Zainab was not the first victim of child abuse in Pakistan. Before her, 129 child abuse cases had been reported in 2017 only in Kasur – Zainab’s hometown, while more than 4000 such incidents took place in the whole country the year before.
Pakistan tightened its legislation to protect children in 2016, criminalising sexual assault, child pornography
and trafficking for the first time, after a paedophile ring, circulating pornographic videos, was exposed – yet again in Kasur.
Under the current law in Pakistan, sentences for rape are death penalty or a sentence of between 10 and 25 years. And yet, cases of violence against women in Punjab – the province to which Zainab belonged -increased by 12 percent in 2017 from the previous year, while a report by the Women Development Department of Sindh shows a total of 1,643 cases of various types of violent acts filed by women from across the province since July 2017. The acts included cases of honour killing, a centuriesold tradition of imparting ‘ justice’ through murdering females to settle family feuds.
Qandeel Baloch, who shot to fame through social media, was strangled to death by her brother Wasim two years ago, as Wasim had found her sibling’s behaviour ‘intolerable’. In an effort ‘to restore the reputation and honour’ of one’s family, over 1,000 cases of honour killings were reported in Pakistan in 2015.

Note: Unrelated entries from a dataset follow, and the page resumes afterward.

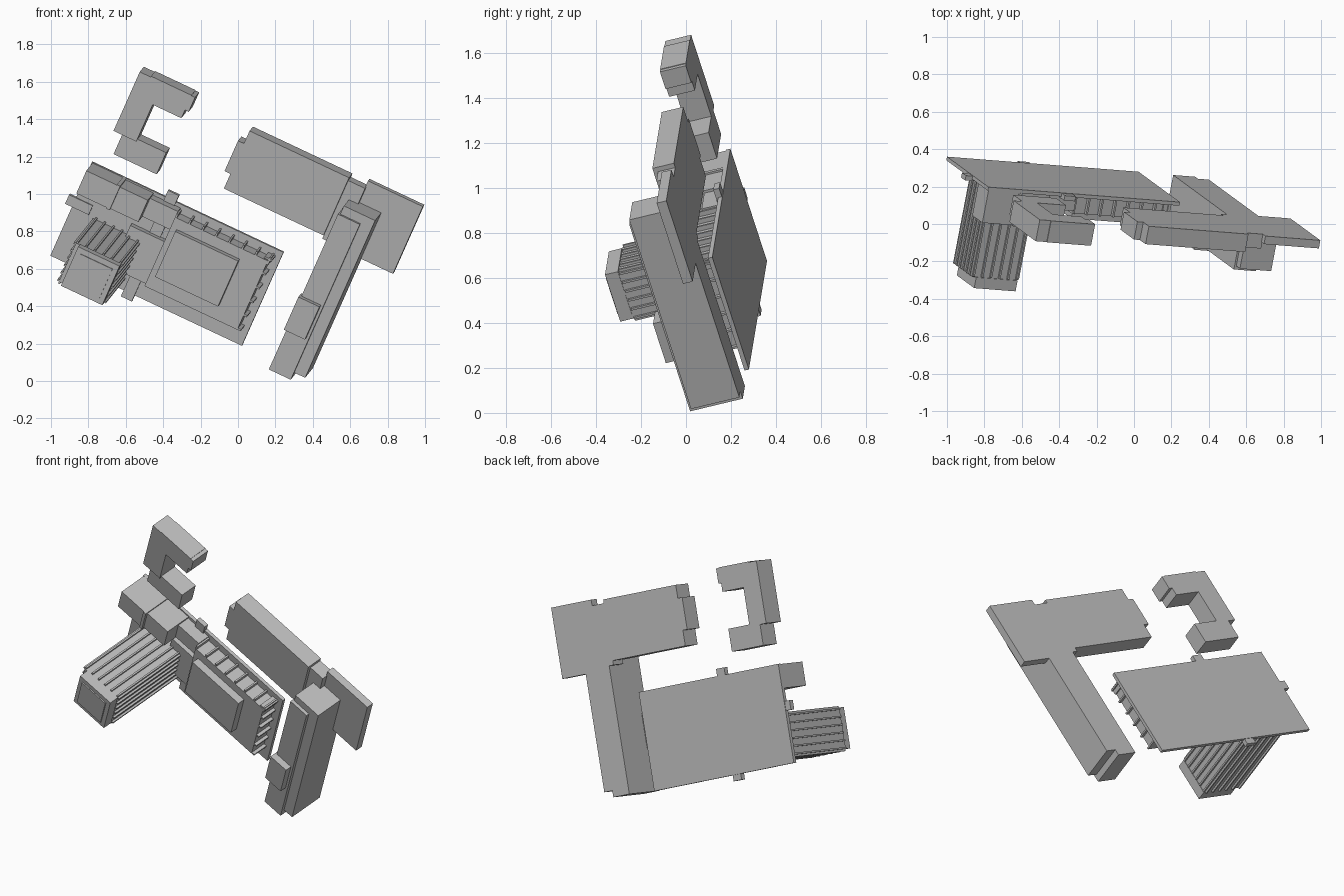
import bpy
from mathutils import Matrix, Vector

cube = bpy.data.objects.get("Cube")
if cube:
    bpy.data.objects.remove(cube, do_unlink=True)

grey = bpy.data.materials.new("plain_grey")
grey.use_nodes = True
grey.diffuse_color = (0.5, 0.5, 0.5, 1)
grey.node_tree.nodes["Principled BSDF"].inputs["Base Color"].default_value = (0.5, 0.5, 0.5, 1)

# Tilted site frame: along the plate, across the plate, and building height
along = Vector((0.903, -0.071, -0.425)).normalized()
height = along.cross(Vector((0.393, -0.286, 0.875))).normalized()
across = height.cross(along)
site = Matrix((along, across, height)).transposed().to_4x4()
site.translation = (-1, 0.36, 0.675)


def boxes(name, *ranges):
    """One object made of boxes given as (a0, a1, b0, b1, h0, h1) in the site frame."""
    verts, faces = [], []
    for a0, a1, b0, b1, h0, h1 in ranges:
        k = len(verts)
        verts += [site @ Vector((a, b, h)) for h in (h0, h1)
                  for a, b in ((a0, b0), (a1, b0), (a1, b1), (a0, b1))]
        faces += [(k + 3, k + 2, k + 1, k), (k + 4, k + 5, k + 6, k + 7)]
        faces += [(k + i, k + (i + 1) % 4, k + 4 + (i + 1) % 4, k + 4 + i) for i in range(4)]
    mesh = bpy.data.meshes.new(name)
    mesh.from_pydata(verts, [], faces)
    mesh.materials.append(grey)
    obj = bpy.data.objects.new(name, mesh)
    bpy.context.collection.objects.link(obj)
    return obj


def spread(start, end, count):
    return [start + (end - start) * i / (count - 1) for i in range(count)]


# Base plate and the paths that stick out past its edges
boxes("base_plate", (0, 1.135, 0, 0.57, 0, 0.02))
boxes("cross_path", (0.435, 0.5, -0.035, 0.612, 0.003, 0.03))
boxes("side_path", (-0.04, 0.1, 0.3, 0.355, 0.003, 0.03))

# Tower with ribs on all four sides and a cap
boxes("tower", (0.14, 0.405, 0.055, 0.29, 0.02, 0.575))
boxes("tower_ribs",
      *[(a - 0.005, a + 0.005, 0.043, 0.302, 0.02, 0.57) for a in spread(0.145, 0.4, 6)],
      *[(0.128, 0.417, b - 0.005, b + 0.005, 0.02, 0.57) for b in spread(0.06, 0.285, 6)])
boxes("tower_cap", (0.163, 0.408, 0.057, 0.295, 0.575, 0.635))
boxes("tower_cap_panel", (0.19, 0.38, 0.085, 0.265, 0.635, 0.642))

# Corner block and links
boxes("corner_block", (0.005, 0.2, 0.43, 0.568, 0.02, 0.2))
boxes("corner_block_extension", (0.2, 0.37, 0.43, 0.562, 0.02, 0.19))
boxes("corner_block_fin", (0.185, 0.205, 0.425, 0.571, 0.02, 0.205))
boxes("upper_link", (0.37, 0.535, 0.44, 0.55, 0.02, 0.1))
boxes("middle_link", (0.33, 0.54, 0.1, 0.357, 0.02, 0.07))

# Main hall with ribs along two walls and a raised roof
boxes("main_hall", (0.535, 1.085, 0.1, 0.52, 0.02, 0.12))
boxes("hall_ribs",
      *[(a - 0.005, a + 0.005, 0.5, 0.542, 0.02, 0.12) for a in spread(0.54, 1.09, 8)],
      *[(1.06, 1.104, b - 0.005, b + 0.005, 0.02, 0.12) for b in spread(0.105, 0.53, 6)])
boxes("raised_roof", (0.57, 0.943, 0.185, 0.462, 0.12, 0.165))

# C-shaped building
boxes("c_building_spine", (0.045, 0.18, 0.81, 1.17, 0, 0.12))
boxes("c_building_upper_arm", (0.11, 0.35, 1.035, 1.175, 0, 0.12),
      (0.35, 0.372, 1.085, 1.172, 0, 0.12))
boxes("c_building_lower_arm", (0.095, 0.35, 0.69, 0.822, 0, 0.11))

# Slab building, its link and end block
boxes("slab_building", (0.71, 1.3, 0.775, 1.127, 0, 0.1))
boxes("slab_end_tab", (0.675, 0.71, 0.865, 1.05, 0, 0.1))
boxes("slab_link", (1.3, 1.4, 0.75, 1.105, 0, 0.08))
boxes("end_block", (1.395, 1.72, 0.73, 1.14, 0, 0.045))

# Long wing
boxes("long_wing", (1.345, 1.53, 0.05, 1.01, 0, 0.225))
boxes("long_wing_front_strip", (1.335, 1.465, 0.012, 0.96, 0, 0.245))
boxes("long_wing_box", (1.325, 1.45, 0.26, 0.46, 0.2, 0.285))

Other similar studies conducted by the Women Rehabilitation Centre in Nepal showed that 1,563 cases against women violence were recorded from 2012 to 2013. Apart from that, it was also pointed out that between 5,000 and 12,000 girls and women aged 10 to 20 are trafficked every year.

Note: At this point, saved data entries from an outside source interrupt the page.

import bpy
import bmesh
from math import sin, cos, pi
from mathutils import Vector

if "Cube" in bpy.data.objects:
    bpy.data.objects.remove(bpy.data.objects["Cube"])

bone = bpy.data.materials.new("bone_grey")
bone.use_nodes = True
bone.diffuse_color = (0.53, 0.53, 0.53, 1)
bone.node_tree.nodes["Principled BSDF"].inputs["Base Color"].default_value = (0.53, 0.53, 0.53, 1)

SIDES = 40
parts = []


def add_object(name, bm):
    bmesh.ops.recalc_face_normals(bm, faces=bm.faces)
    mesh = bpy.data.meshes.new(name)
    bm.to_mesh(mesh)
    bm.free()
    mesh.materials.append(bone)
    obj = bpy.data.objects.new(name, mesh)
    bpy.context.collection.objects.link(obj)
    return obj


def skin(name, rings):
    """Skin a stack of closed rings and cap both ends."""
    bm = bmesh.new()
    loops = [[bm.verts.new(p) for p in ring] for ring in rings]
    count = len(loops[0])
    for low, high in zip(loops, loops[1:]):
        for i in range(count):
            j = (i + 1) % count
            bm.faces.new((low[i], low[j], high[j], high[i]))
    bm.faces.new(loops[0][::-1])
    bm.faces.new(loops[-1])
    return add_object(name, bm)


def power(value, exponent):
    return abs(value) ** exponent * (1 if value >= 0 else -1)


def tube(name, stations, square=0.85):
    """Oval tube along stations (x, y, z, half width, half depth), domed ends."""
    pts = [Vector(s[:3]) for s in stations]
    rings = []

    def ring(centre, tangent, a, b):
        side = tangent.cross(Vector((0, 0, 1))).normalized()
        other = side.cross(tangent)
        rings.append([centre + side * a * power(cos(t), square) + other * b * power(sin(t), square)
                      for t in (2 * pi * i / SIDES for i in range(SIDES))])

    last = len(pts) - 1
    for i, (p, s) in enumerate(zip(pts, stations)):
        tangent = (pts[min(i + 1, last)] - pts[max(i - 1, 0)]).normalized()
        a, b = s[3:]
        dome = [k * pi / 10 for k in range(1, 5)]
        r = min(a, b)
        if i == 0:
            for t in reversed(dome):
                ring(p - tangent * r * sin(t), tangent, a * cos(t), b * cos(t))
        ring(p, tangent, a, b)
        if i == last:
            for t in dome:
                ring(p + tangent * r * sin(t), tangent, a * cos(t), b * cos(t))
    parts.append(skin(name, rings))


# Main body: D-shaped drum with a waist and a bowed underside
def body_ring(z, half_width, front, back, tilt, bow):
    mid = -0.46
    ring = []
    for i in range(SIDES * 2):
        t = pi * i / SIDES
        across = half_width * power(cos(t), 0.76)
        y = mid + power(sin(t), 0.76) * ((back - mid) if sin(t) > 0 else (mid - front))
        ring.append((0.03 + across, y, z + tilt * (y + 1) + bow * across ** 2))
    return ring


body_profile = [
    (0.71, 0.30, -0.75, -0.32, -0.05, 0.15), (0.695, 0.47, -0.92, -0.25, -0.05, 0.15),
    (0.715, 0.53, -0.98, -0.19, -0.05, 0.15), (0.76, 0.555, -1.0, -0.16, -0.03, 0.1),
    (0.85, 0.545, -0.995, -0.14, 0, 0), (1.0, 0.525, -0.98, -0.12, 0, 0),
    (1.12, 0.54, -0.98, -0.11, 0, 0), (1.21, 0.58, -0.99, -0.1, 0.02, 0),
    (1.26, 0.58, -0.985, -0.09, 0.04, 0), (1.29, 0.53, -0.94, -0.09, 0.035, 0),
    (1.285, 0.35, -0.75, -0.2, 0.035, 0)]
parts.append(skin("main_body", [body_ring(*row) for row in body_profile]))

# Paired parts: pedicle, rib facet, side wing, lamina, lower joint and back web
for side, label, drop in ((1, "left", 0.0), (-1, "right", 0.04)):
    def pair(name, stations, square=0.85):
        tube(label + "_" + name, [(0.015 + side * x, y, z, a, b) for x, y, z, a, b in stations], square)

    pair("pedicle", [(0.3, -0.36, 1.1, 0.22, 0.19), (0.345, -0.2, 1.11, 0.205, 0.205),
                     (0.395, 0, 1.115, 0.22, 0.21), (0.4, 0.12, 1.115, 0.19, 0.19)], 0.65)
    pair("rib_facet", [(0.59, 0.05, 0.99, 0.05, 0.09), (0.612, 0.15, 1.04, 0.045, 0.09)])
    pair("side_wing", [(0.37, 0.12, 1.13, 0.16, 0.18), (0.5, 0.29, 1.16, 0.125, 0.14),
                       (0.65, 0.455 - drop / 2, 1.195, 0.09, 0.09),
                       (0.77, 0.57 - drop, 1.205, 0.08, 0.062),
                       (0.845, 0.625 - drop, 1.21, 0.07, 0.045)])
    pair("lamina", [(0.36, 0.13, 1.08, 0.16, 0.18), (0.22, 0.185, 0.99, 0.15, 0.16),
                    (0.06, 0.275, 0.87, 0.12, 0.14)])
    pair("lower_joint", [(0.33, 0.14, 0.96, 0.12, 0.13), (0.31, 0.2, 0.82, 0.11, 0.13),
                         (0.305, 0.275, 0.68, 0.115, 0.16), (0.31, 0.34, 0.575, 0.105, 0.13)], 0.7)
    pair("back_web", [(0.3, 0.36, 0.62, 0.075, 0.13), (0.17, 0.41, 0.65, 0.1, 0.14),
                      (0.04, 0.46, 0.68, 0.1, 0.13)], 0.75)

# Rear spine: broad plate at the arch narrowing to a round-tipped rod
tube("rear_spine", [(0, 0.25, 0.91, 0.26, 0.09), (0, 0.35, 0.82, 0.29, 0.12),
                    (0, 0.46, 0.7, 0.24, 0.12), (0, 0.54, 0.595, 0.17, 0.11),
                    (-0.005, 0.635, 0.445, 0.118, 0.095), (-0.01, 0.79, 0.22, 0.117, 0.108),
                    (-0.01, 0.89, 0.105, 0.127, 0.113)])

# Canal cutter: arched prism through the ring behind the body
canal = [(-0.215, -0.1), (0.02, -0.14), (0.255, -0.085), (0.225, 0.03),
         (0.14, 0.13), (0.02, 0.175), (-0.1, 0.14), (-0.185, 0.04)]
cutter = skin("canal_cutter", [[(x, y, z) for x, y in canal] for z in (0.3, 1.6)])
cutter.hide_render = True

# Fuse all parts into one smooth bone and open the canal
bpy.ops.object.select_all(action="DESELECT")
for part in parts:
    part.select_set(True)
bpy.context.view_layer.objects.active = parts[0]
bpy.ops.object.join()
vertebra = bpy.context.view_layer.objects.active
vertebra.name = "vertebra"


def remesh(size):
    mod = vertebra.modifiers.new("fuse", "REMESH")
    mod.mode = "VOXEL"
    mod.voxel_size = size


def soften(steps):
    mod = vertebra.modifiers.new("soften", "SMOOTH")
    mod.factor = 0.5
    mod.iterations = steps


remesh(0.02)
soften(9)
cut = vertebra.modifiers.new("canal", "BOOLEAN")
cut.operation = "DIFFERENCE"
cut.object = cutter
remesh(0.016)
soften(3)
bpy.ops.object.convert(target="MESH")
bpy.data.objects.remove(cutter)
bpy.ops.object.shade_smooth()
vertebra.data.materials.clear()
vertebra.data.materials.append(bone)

Violence against women has also been increasing in Bangladesh in a rapid fashion over the last decade, exemplified by the growing figures of dowry-related violence, where women are tortured and, in many cases, killed by in-laws and husbands.
What seems common in most South Asian states is a highly prejudiced attitude towards women. Whether it is India or Pakistan, Nepal or Bangladesh, girls in most families are unwanted and seen as a financial burden. They have mostly no say in family decisions. Females, even those who have yet not reached adolescence, are seen as a means for achieving sexual gratification. Many are denied privileges in employment otherwise given to men. Like other countries of the world, the #metoo movement has picked up in this region as well and so has legislation for violence against women. But what does not seem to change is the South Asian society’s attitude towards them.
The societal attitude is entrenched in gender roles defined millenniums ago, where man is the provider, the decider, the strong and respected. A woman is not entitled to these privileges. Girls are trained from an early age to care for their brothers, fathers and then husbands. Their respect lies in their dependence on men, while mostly, their morality is measured against the length of the scarf they traditionally wear with their dress.
It is only when in the familial setup are women given respect, are treated as equals and have a say in at least the decisions ruling their lives, will a sweeping change come over society. Only then, will a country in South Asia be no more a dangerous place for a woman to live in.
As Deepa Narayan, a social scientist and author of Chup: Breaking the Silence About India’s Women says, ‘We have underestimated the power of culture in creating violence within our families. To reclaim our humanity we need a national conversation about what it means to be a good woman and a good man in India today’.
The writer is a broadcast journalist and freelance writer. She has keen interest in issues concerning women, religion and foreign affairs.
In 2016, there were around 40,000 rapes reported in India - up 60 percent from 2012.